Exercise description
Treat the line containing "bmesh.ops.recalc_face_normals(bm, faces=bm.faces[:])" as the first line and the final line of the material below as the last; reproduce that range exactly.

Exercise data
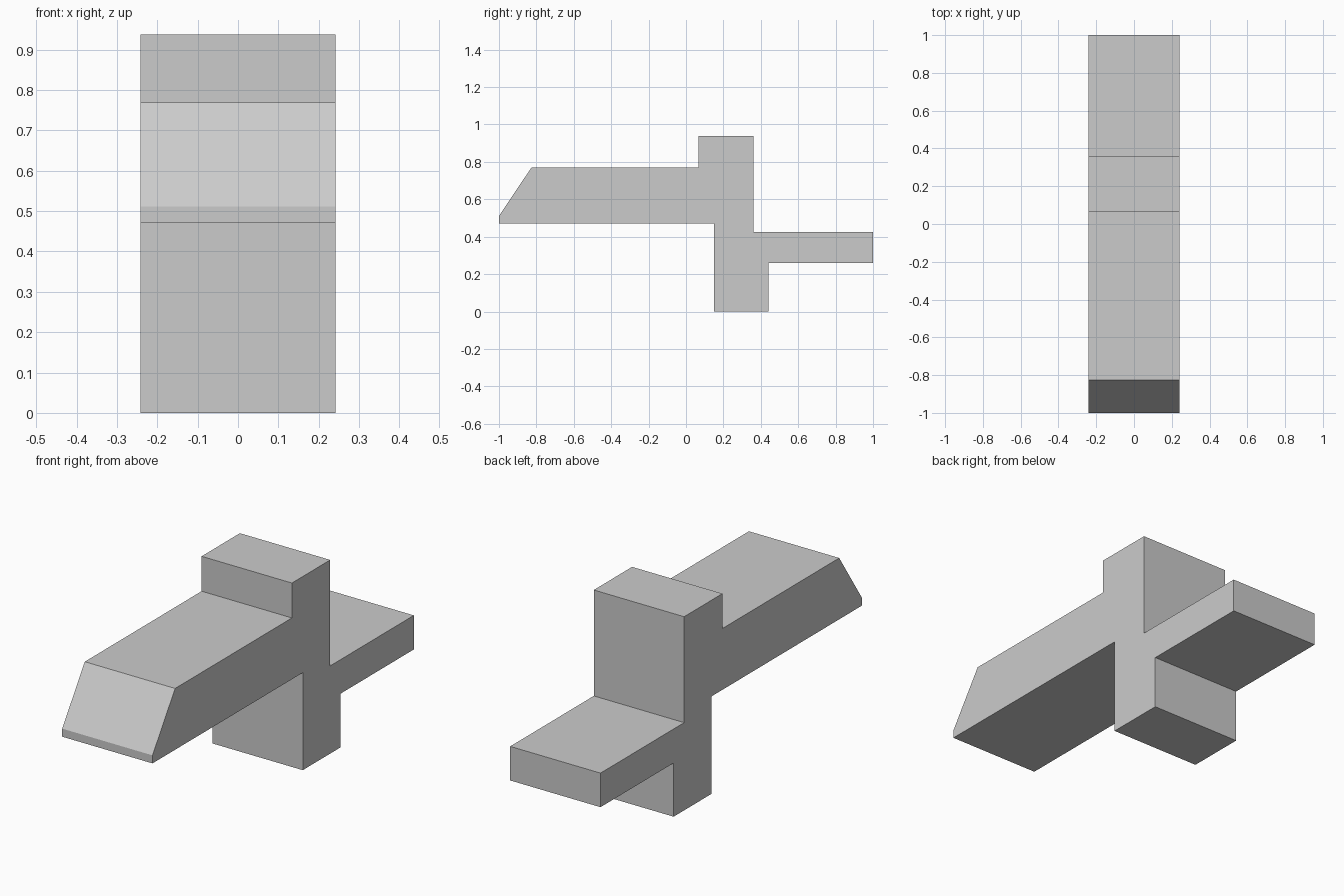
import bpy
import bmesh

cube = bpy.data.objects.get("Cube")
if cube:
    bpy.data.objects.remove(cube, do_unlink=True)

HALF_WIDTH = 0.242

# Side outline as (y, z), running round from the nose
OUTLINE = [
    (-1.0, 0.472), (0.15, 0.472),               # underside of the front arm
    (0.15, 0.0), (0.44, 0.0), (0.44, 0.26),     # foot
    (1.0, 0.26), (1.0, 0.425), (0.36, 0.425),   # rear shelf
    (0.36, 0.938), (0.067, 0.938),              # raised block
    (0.067, 0.769), (-0.827, 0.769),            # top of the front arm
    (-1.0, 0.511),                              # sloped nose
]

# Single plain colour
grey = bpy.data.materials.new("light_grey")
grey.use_nodes = True
colour = (0.6, 0.6, 0.6, 1.0)
grey.diffuse_color = colour
for node in grey.node_tree.nodes:
    if node.type == 'BSDF_PRINCIPLED':
        node.inputs["Base Color"].default_value = colour

# Extrude the outline across the width
bm = bmesh.new()
side = bm.faces.new([bm.verts.new((-HALF_WIDTH, y, z)) for y, z in OUTLINE])
extruded = bmesh.ops.extrude_face_region(bm, geom=[side], use_keep_orig=True)
moved = [g for g in extruded["geom"] if isinstance(g, bmesh.types.BMVert)]
bmesh.ops.translate(bm, verts=moved, vec=(2 * HALF_WIDTH, 0, 0))
bmesh.ops.recalc_face_normals(bm, faces=bm.faces[:])

mesh = bpy.data.meshes.new("stepped_body")
bm.to_mesh(mesh)
bm.free()
mesh.materials.append(grey)
body = bpy.data.objects.new("stepped_body", mesh)
bpy.context.collection.objects.link(body)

Exercise output
bmesh.ops.recalc_face_normals(bm, faces=bm.faces[:])

mesh = bpy.data.meshes.new("stepped_body")
bm.to_mesh(mesh)
bm.free()
mesh.materials.append(grey)
body = bpy.data.objects.new("stepped_body", mesh)
bpy.context.collection.objects.link(body)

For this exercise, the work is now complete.